High-throughput sequencing of cDNA has been used to study eukaryotic transcription on a genome-wide scale to single base pair resolution. In order to compensate for the high ribonuclease activity in bacterial cells, we have devised an equivalent technique optimized for studying complete prokaryotic transcriptomes that minimizes the manipulation of the RNA sample. This new approach uses Illumina technology to sequence single-stranded (ss) cDNA, generating information on both the direction and level of transcription throughout the genome. The protocol, and associated data analysis programs, are freely available from http://www.sanger.ac.uk/Projects/Pathogens/Transcriptome/. We have successfully applied this method to the bacterial pathogens Salmonella bongori and Streptococcus pneumoniae and the yeast Schizosaccharomyces pombe.
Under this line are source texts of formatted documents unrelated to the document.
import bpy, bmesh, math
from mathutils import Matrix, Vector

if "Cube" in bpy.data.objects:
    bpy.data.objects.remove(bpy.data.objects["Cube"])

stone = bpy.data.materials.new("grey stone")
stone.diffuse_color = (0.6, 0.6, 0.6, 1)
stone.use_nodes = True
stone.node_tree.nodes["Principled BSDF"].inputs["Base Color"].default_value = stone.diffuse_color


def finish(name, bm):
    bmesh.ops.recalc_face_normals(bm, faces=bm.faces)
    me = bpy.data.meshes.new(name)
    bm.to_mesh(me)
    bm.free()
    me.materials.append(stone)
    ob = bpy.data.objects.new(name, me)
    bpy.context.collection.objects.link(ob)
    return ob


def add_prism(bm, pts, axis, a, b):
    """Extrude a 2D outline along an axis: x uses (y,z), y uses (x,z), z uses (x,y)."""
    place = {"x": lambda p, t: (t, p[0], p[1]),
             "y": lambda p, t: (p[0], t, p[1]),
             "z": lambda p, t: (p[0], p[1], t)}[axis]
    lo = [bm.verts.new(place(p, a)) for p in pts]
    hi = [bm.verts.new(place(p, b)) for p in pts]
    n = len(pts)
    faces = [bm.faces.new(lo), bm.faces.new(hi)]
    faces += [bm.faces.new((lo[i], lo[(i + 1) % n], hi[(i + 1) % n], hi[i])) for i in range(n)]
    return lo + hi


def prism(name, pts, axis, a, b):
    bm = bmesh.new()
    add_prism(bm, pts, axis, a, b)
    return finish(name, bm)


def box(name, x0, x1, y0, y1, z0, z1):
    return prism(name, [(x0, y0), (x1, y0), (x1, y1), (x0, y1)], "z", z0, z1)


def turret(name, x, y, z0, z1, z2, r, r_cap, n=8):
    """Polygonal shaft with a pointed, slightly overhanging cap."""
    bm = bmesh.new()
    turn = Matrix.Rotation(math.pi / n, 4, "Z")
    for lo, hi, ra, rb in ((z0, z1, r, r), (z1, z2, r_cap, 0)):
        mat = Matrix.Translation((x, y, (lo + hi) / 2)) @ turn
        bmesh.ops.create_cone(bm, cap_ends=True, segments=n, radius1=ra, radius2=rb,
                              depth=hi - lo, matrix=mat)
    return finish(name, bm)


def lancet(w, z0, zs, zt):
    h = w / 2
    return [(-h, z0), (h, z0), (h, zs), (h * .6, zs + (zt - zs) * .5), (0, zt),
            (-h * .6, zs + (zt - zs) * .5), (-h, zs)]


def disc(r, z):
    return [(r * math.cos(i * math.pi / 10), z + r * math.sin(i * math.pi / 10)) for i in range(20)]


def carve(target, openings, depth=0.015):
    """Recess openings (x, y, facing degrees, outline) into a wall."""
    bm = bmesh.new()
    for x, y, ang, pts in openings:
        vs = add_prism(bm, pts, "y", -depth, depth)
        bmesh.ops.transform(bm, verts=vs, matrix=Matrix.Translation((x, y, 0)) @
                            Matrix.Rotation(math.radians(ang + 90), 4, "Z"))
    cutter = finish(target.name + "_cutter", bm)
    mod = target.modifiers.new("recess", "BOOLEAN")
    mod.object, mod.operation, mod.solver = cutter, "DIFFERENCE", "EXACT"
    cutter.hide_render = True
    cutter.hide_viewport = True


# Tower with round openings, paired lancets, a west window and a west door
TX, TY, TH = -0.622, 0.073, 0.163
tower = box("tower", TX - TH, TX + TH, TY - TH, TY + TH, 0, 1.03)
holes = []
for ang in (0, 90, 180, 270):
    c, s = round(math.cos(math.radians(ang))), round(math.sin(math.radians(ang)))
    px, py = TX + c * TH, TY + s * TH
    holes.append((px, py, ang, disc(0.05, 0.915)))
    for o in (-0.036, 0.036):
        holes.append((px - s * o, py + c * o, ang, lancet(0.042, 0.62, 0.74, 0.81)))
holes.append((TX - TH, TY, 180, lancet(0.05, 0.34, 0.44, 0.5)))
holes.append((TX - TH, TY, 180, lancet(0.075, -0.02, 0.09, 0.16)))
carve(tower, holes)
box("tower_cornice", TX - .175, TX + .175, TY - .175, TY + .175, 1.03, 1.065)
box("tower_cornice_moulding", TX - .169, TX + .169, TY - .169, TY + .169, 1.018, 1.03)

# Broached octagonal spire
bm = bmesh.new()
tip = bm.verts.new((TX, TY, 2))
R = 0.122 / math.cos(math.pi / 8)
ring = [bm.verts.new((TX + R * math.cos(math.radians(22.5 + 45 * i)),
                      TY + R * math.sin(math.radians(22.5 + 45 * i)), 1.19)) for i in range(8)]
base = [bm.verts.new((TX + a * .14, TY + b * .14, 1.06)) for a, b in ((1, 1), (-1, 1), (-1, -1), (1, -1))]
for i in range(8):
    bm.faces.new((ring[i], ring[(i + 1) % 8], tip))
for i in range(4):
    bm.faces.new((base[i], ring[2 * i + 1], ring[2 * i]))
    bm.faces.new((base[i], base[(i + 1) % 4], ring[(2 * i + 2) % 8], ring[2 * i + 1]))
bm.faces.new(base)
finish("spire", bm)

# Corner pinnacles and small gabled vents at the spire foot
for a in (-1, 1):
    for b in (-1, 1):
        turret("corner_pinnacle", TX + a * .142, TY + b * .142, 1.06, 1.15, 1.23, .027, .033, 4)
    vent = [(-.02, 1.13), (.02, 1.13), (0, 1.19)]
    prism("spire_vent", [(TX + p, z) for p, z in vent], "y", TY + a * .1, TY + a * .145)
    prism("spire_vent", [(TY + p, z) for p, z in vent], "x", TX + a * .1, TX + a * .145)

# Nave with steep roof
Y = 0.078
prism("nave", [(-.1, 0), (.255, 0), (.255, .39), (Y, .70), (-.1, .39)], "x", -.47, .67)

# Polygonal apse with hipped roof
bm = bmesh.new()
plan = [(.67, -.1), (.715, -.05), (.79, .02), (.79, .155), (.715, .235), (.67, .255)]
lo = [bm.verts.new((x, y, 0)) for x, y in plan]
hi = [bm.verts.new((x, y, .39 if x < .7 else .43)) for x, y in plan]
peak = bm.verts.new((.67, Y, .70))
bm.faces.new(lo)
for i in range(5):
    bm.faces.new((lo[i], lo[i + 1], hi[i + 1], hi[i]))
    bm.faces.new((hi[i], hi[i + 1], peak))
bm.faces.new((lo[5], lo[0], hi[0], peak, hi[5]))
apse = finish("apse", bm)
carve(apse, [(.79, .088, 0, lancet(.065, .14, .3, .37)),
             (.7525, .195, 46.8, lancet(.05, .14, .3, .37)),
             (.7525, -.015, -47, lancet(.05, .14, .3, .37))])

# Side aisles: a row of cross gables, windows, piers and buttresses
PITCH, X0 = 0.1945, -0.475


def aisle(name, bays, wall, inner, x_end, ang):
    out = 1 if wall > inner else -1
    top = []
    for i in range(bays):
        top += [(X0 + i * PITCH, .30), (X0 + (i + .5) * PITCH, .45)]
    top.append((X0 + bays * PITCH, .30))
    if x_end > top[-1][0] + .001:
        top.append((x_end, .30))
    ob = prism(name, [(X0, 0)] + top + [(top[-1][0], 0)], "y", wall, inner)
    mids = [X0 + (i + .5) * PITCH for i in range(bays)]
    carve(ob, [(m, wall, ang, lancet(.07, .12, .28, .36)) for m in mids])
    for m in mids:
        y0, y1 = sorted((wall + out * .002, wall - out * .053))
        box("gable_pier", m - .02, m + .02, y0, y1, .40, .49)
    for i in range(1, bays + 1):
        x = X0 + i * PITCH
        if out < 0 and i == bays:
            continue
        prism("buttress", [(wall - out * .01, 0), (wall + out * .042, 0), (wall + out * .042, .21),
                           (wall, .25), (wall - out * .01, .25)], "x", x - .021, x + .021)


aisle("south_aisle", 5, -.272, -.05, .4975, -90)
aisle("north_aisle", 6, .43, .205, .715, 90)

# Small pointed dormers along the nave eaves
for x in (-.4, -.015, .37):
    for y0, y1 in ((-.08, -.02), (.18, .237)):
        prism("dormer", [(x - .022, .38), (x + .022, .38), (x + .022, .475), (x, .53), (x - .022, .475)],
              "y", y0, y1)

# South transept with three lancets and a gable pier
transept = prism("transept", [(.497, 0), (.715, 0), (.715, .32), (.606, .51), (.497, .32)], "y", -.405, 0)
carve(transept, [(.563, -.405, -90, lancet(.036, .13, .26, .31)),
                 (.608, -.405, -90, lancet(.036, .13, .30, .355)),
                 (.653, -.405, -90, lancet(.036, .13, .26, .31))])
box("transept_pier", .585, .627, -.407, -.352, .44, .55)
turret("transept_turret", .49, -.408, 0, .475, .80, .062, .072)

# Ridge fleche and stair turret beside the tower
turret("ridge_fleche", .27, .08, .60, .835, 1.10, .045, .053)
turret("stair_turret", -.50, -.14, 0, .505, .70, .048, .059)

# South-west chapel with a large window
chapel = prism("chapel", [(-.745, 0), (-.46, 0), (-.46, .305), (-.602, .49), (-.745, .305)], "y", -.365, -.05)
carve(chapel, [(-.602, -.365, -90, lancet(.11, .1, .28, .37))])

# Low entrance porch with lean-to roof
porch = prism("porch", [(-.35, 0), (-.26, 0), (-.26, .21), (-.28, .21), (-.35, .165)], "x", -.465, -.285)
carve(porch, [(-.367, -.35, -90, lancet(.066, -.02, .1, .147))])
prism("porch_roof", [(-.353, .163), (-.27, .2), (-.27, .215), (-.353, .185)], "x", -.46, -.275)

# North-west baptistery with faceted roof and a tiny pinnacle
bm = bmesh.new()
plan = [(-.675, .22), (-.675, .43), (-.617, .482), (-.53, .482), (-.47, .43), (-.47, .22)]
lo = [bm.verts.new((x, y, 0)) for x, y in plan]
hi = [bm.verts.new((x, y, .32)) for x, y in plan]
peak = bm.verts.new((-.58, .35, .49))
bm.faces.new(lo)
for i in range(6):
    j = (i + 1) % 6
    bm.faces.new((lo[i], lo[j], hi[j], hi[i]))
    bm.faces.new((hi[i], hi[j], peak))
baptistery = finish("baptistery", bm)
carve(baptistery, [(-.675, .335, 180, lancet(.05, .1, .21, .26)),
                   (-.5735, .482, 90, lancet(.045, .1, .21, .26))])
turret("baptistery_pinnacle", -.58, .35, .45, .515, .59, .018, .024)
This method enables experimental validation of genetic features predicted in silico and allows the easy identification of novel transcripts throughout the genome. We also show that there is a high correlation between the level of gene expression calculated from ss-cDNA and double-stranded-cDNA sequencing, indicting that ss-cDNA sequencing is both robust and appropriate for use in quantitative studies of transcription. Hence, this simple method should prove a useful tool in aiding genome annotation and gene expression studies in both prokaryotes and eukaryotes.
Amplification artifacts introduced during library preparation for the Illumina Genome Analyzer increase the likelihood that an appreciable proportion of these sequences will be duplicates, and cause an uneven distribution of read coverage across the targeted sequencing regions. As a consequence, these unfavorable features result in difficulties in genome assembly and variation analysis from the short reads, particularly when the sequences are from genomes with base compositions at the extremes of high or low GC content. Here we present an amplification-free method of library preparation, in which the cluster amplification step, rather than the polymerase chain reaction, enriches for fully ligated template strands, reducing the incidence of duplicate sequences, improving read mapping and SNP calling and aiding de novo assembly. We illustrate this by generating and analysing DNA sequences from extremely GC-poor (Plasmodium falciparum), GC-neutral (Escherichia coli) and high GC (Bordetella pertussis) genomes.
Next-generation sequencing technologies are revolutionizing biology by allowing for genome-wide transcription factor binding-site profiling, transcriptome sequencing, and more recently, whole-genome resequencing. While it is currently not possible to generate complete de novo assemblies of higher-vertebrate genomes using next-generation sequencing, improvements in sequence read lengths and throughput, coupled with new assembly algorithms for large data sets, will soon make this a reality. These developments will in turn spawn a revolution in how genomic data are used to understand genetics and how model organisms are used for disease gene discovery. This review provides an overview of the current next-generation sequencing platforms and the newest computational tools for the analysis of next-generation sequencing data. We also describe how next-generation sequencing may be applied in the context of vertebrate model organism genetics.